━━━ Task material
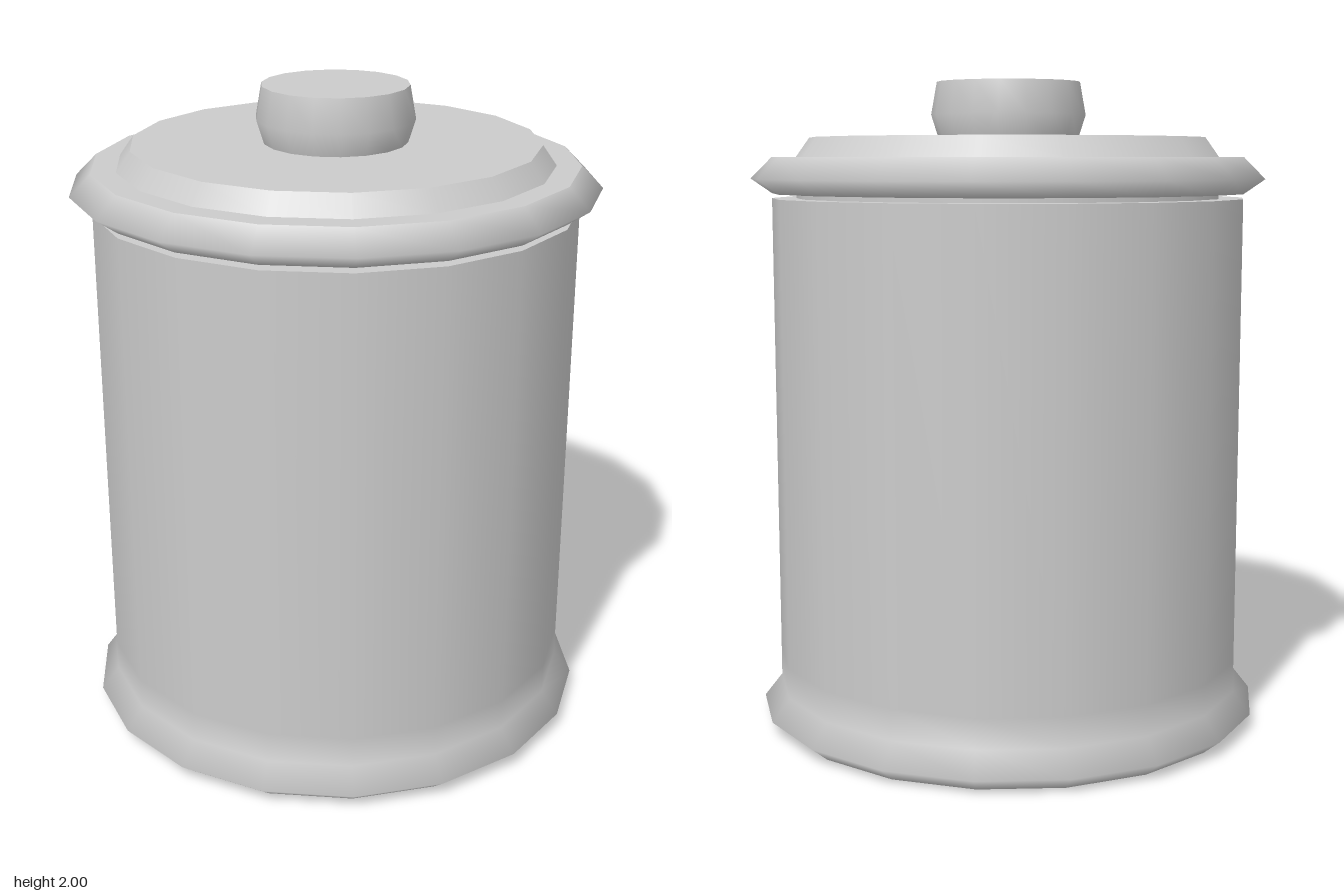
import * as THREE from 'three';
import { mergeGeometries } from 'three/addons/utils/BufferGeometryUtils.js';

const SIDES = 18;
const material = new THREE.MeshStandardMaterial({ color: 0xcccccc });

// Turned part: smooth within each section, sharp edge between sections.
function turned(name, sections) {
  const lathes = sections.map((points) => new THREE.LatheGeometry(
    points.map(([r, y]) => new THREE.Vector2(r, y)), SIDES, Math.PI / 2));
  const mesh = new THREE.Mesh(mergeGeometries(lathes), material);
  mesh.name = name;
  return mesh;
}

export function createModel() {
  const group = new THREE.Group();
  group.name = 'lidded canister';

  // Straight body with a flared foot and a flat shoulder
  group.add(turned('body', [
    [[0, 0], [0.735, 0]],
    [[0.735, 0], [0.79, 0.045], [0.735, 0.115], [0.735, 0.21], [0.735, 1.645]],
    [[0.735, 1.645], [0.66, 1.645]],
  ]));

  // Recessed neck seen in the gap under the lid
  group.add(turned('neck', [
    [[0.66, 1.64], [0.66, 1.665]],
  ]));

  // Lid with a bulging rim and a raised, bevelled centre
  group.add(turned('lid', [
    [[0.66, 1.66], [0.735, 1.66]],
    [[0.735, 1.66], [0.8, 1.705], [0.735, 1.77]],
    [[0.735, 1.77], [0.66, 1.77]],
    [[0.66, 1.77], [0.617, 1.83]],
    [[0.617, 1.83], [0, 1.83]],
  ]));

  // Rounded knob with a flat top
  group.add(turned('knob', [
    [[0.218, 1.83], [0.24, 1.9], [0.222, 2]],
    [[0.222, 2], [0, 2]],
  ]));

  return group;
}
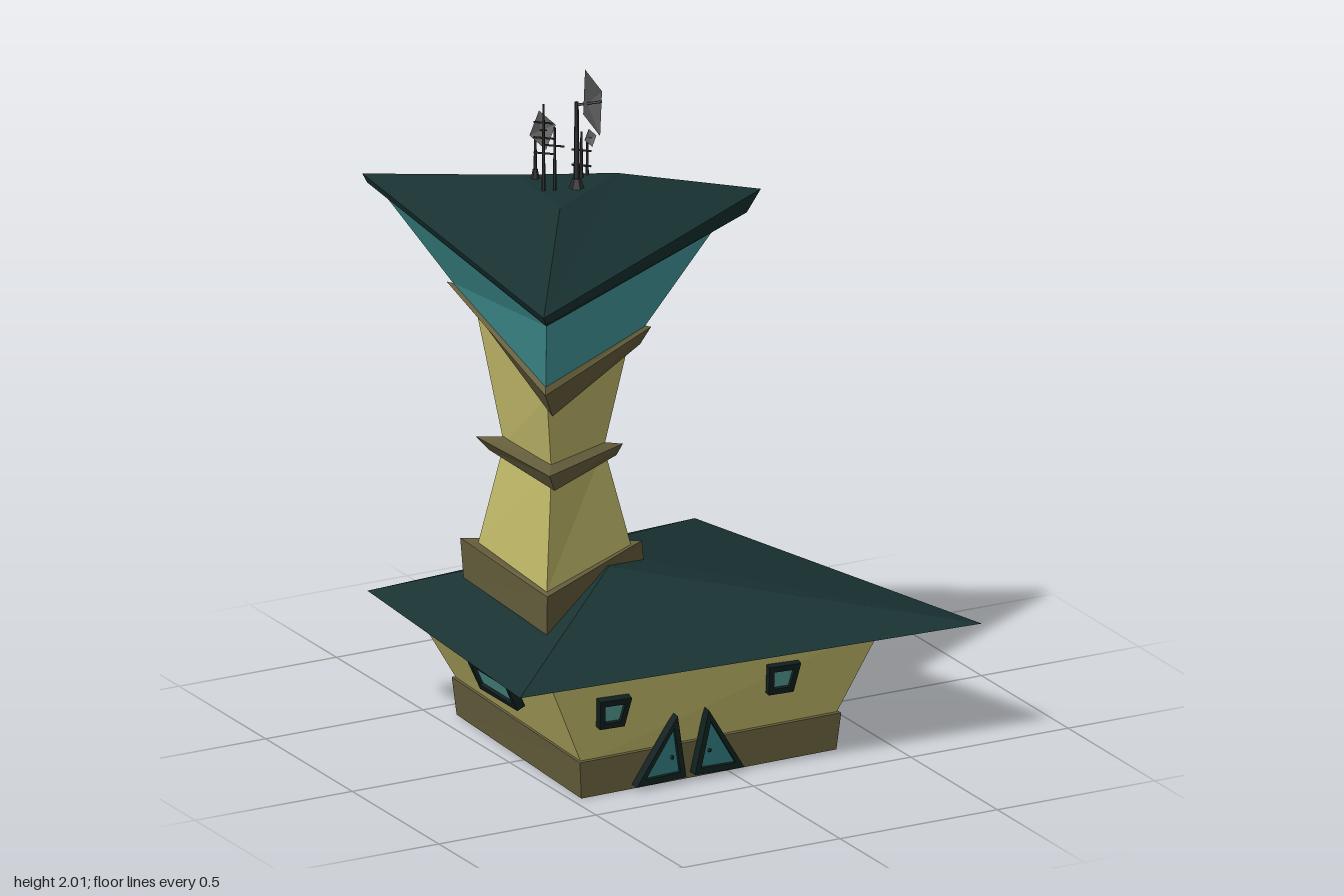
import * as THREE from 'three';

const mat = (color) => new THREE.MeshStandardMaterial({ color, flatShading: true, side: THREE.DoubleSide });
const M = {
  roof: mat(0x193232), wall: mat(0xc6be6c), trim: mat(0x655e3c), teal: mat(0x48a3a5),
  glass: mat(0x569f98), door: mat(0x2f7478), frame: mat(0x10201f), metal: mat(0x7c7c7c), dark: mat(0x2c2c2c),
};

function add(parent, name, geometry, material) {
  const mesh = new THREE.Mesh(geometry, material);
  mesh.name = name;
  parent.add(mesh);
  return mesh;
}

// Skin a stack of rings (counterclockwise seen from above, listed from bottom to top)
function loft(rings, capTop = false) {
  const pos = [];
  const n = rings[0].length;
  for (let r = 0; r < rings.length - 1; r++) {
    for (let i = 0; i < n; i++) {
      const j = (i + 1) % n;
      const a = rings[r][i], b = rings[r][j], c = rings[r + 1][j], d = rings[r + 1][i];
      pos.push(...a, ...b, ...c, ...a, ...c, ...d);
    }
  }
  if (capTop) {
    const t = rings[rings.length - 1];
    for (let i = 1; i < n - 1; i++) pos.push(...t[0], ...t[i], ...t[i + 1]);
  }
  const g = new THREE.BufferGeometry();
  g.setAttribute('position', new THREE.Float32BufferAttribute(pos, 3));
  g.computeVertexNormals();
  return g;
}

// Four-cornered level ring from [x, z] pairs: front left, front right, back right, back left
const level = (corners, y, grow = 0) =>
  corners.map(([x, z]) => [x + Math.sign(x) * grow, y, z + Math.sign(z) * grow]);

// Framed panel: outline points around the local origin, inset for the pane
function panel(parent, name, pts, [sx, sy], paneMat, [x, y, z], yaw, tilt) {
  const g = new THREE.Group();
  g.name = name;
  const cx = pts.reduce((s, p) => s + p[0], 0) / pts.length;
  const cy = pts.reduce((s, p) => s + p[1], 0) / pts.length;
  const inner = pts.map(([px, py]) => new THREE.Vector2(cx + (px - cx) * sx, cy + (py - cy) * sy));
  const shape = new THREE.Shape(pts.map((p) => new THREE.Vector2(...p)));
  shape.holes.push(new THREE.Path(inner));
  const frame = add(g, name + 'Frame', new THREE.ExtrudeGeometry(shape, { depth: 0.028, bevelEnabled: false }), M.frame);
  frame.position.z = -0.008;
  add(g, name + 'Pane', new THREE.ShapeGeometry(new THREE.Shape(inner)), paneMat).position.z = 0.01;
  g.position.set(x, y, z);
  g.rotation.set(tilt, yaw, 0, 'YXZ');
  parent.add(g);
  return g;
}

function rod(parent, name, r, from, to, rTop = r) {
  const a = new THREE.Vector3(...from), b = new THREE.Vector3(...to);
  const m = add(parent, name, new THREE.CylinderGeometry(rTop, r, a.distanceTo(b), 5), M.dark);
  m.position.copy(a).add(b).multiplyScalar(0.5);
  m.quaternion.setFromUnitVectors(new THREE.Vector3(0, 1, 0), b.sub(a).normalize());
}

function house(root) {
  const g = new THREE.Group();
  g.name = 'house';
  root.add(g);
  const foot = [[-0.47, 0.36], [0.35, 0.343], [0.302, -0.415], [-0.437, -0.42]];
  const wallTop = [[-0.6, 0.42], [0.465, 0.405], [0.44, -0.48], [-0.575, -0.48]];
  add(g, 'plinth', loft([level(foot, 0), level(foot, 0.11, 0.01), level(foot, 0.112, -0.005)]), M.trim);
  add(g, 'walls', loft([level(foot, 0.1, -0.003), level(wallTop, 0.37)]), M.wall);

  // Lopsided hip roof with a short ridge running front to back
  const eave = [[-0.72, 0.37, 0.46], [0.72, 0.36, 0.51], [0.43, 0.37, -0.62], [-0.66, 0.37, -0.53]];
  const f = [-0.24, 0.565, 0.1], b = [-0.24, 0.565, -0.09];
  add(g, 'houseRoof', loft([eave, [f, f, b, b]]), M.roof);

  // Small front windows
  const small = [[-0.04, -0.045], [0.04, -0.048], [0.052, 0.043], [-0.05, 0.048]];
  for (const [x, y, z] of [[-0.395, 0.258, 0.394], [0.148, 0.264, 0.383]])
    panel(g, 'frontWindow', small, [0.64, 0.6], M.glass, [x, y, z], 0.02, 0.24);

  // Wide windows on the other walls
  const wide = [[-0.128, -0.06], [0.113, -0.048], [0.128, 0.056], [-0.12, 0.046]];
  const flipped = wide.map(([x, y]) => [-x, y]).reverse();
  const inset = [0.85, 0.64];
  panel(g, 'sideWindow', wide, inset, M.glass, [0.395, 0.223, 0.13], Math.PI / 2 + 0.05, 0.42);
  panel(g, 'sideWindow', flipped, inset, M.glass, [0.377, 0.232, -0.232], Math.PI / 2 + 0.05, 0.42);
  panel(g, 'sideWindow', wide, inset, M.glass, [-0.525, 0.237, -0.02], -Math.PI / 2 - 0.035, 0.45);
  panel(g, 'backWindow', wide, inset, M.glass, [0.16, 0.235, -0.447], Math.PI, 0.23);
  panel(g, 'backWindow', flipped, inset, M.glass, [-0.27, 0.235, -0.447], Math.PI, 0.23);

  // Pair of pointed doors leaning towards each other
  const leaf = [[-0.173, 0], [-0.014, 0.004], [-0.05, 0.195]];
  for (const side of [1, -1]) {
    const pts = side > 0 ? leaf : leaf.map(([x, y]) => [-x, y]).reverse();
    const d = panel(g, 'door', pts, [0.7, 0.72], M.door, [-0.137, 0.015, 0.366], 0.02, 0.08);
    add(d, 'doorKnob', new THREE.SphereGeometry(0.006, 6, 4), M.frame).position.set(-0.06 * side, 0.07, 0.016);
  }
}

function tower(root) {
  const g = new THREE.Group();
  g.name = 'tower';
  root.add(g);
  // Three-cornered rings: front left, right, back
  const shaft = [
    [[-0.5, 0.57, 0.215], [-0.12, 0.582, 0.01], [-0.47, 0.572, -0.235]],
    [[-0.455, 0.9, 0.16], [-0.2, 0.88, 0], [-0.43, 0.88, -0.16]],
    [[-0.505, 1.15, 0.225], [-0.12, 1.18, 0], [-0.46, 1.28, -0.28]],
  ];
  add(g, 'shaft', loft(shaft), M.wall);
  add(g, 'footBand', loft([
    [[-0.512, 0.452, 0.238], [-0.075, 0.49, 0.01], [-0.495, 0.46, -0.275]],
    [[-0.512, 0.565, 0.24], [-0.085, 0.588, 0.01], [-0.5, 0.575, -0.285]],
    shaft[0],
  ]), M.trim);
  add(g, 'waistBand', loft([
    [[-0.45, 0.87, 0.15], [-0.2, 0.86, 0], [-0.43, 0.85, -0.15]],
    [[-0.475, 0.865, 0.215], [-0.16, 0.85, 0], [-0.45, 0.85, -0.21]],
    [[-0.505, 0.92, 0.24], [-0.14, 0.88, 0], [-0.47, 0.88, -0.25]],
    [[-0.45, 0.925, 0.15], [-0.2, 0.895, 0], [-0.43, 0.905, -0.15]],
  ]), M.trim);
  const flareFoot = [[-0.55, 1.21, 0.3], [-0.07, 1.215, 0], [-0.5, 1.315, -0.325]];
  add(g, 'collar', loft([
    [[-0.49, 1.12, 0.21], [-0.14, 1.17, 0], [-0.45, 1.265, -0.26]],
    [[-0.515, 1.11, 0.275], [-0.085, 1.165, 0], [-0.47, 1.26, -0.29]],
    [[-0.565, 1.195, 0.325], [-0.05, 1.21, 0], [-0.51, 1.315, -0.345]],
    flareFoot,
  ]), M.trim);
  const flareTop = [[-0.685, 1.49, 0.55], [0.15, 1.455, -0.01], [-0.6, 1.52, -0.52]];
  add(g, 'flaredCabin', loft([flareFoot, flareTop]), M.teal);
  add(g, 'towerRoof', loft([
    flareTop,
    [[-0.715, 1.515, 0.6], [0.265, 1.488, -0.02], [-0.625, 1.55, -0.595]],
    [[-0.73, 1.542, 0.615], [0.31, 1.55, -0.02], [-0.635, 1.575, -0.605]],
    [[-0.4, 1.655, 0.11], [-0.12, 1.655, -0.07], [-0.37, 1.655, -0.19]],
  ], true), M.roof);
}

// Shallow square dish on a post, facing dir
function dish(parent, [x, y, z], r, dir) {
  const g = new THREE.Group();
  g.name = 'dish';
  const cone = new THREE.ConeGeometry(r, r * 0.16, 4, 1, true).rotateX(-Math.PI / 2);
  add(g, 'dishBowl', cone, M.metal);
  rod(g, 'dishFeed', r * 0.04, [0, 0, -r * 0.4], [0, 0, r * 0.35]);
  g.position.set(x, y, z);
  g.lookAt(x + dir[0], y + dir[1], z + dir[2]);
  parent.add(g);
  const px = x - dir[0] * r * 0.4, pz = z - dir[2] * r * 0.4;
  const thick = Math.max(0.005, r * 0.1);
  rod(parent, 'dishPost', thick, [px, 1.64, pz], [px, y, pz], thick * 0.6);
  add(parent, 'postFoot', new THREE.CylinderGeometry(r * 0.12, r * 0.22, 0.03, 6), M.dark).position.set(px, 1.668, pz);
}

function antennas(root) {
  const g = new THREE.Group();
  g.name = 'antennas';
  root.add(g);
  dish(g, [-0.25, 1.908, 0.01], 0.099, [0.7, 0.22, 0.68]);
  dish(g, [-0.333, 1.802, -0.12], 0.057, [0.35, 0.22, 0.9]);
  dish(g, [-0.195, 1.765, -0.09], 0.026, [0.35, 0.25, 0.9]);
  // Masts with short crossbars
  for (const [x, z, top, bars] of [[-0.37, -0.04, 1.91, 3], [-0.34, -0.03, 1.84, 1], [-0.225, -0.085, 1.79, 2]]) {
    rod(g, 'mast', 0.006, [x, 1.64, z], [x, top, z], 0.003);
    for (let i = 0; i < bars; i++) {
      const y = top - 0.055 - i * 0.045;
      rod(g, 'crossbar', 0.003, [x - 0.025, y + 0.003, z - 0.012], [x + 0.025, y - 0.003, z + 0.012]);
    }
  }
}

export function createModel() {
  const root = new THREE.Group();
  root.name = 'watchtowerHouse';
  house(root);
  tower(root);
  antennas(root);
  return root;
}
━━━━━━
[What is being asked] Only the count, nothing else: how many lines of the records hold the word "MeshStandardMaterial"?

[Finished exercise] 2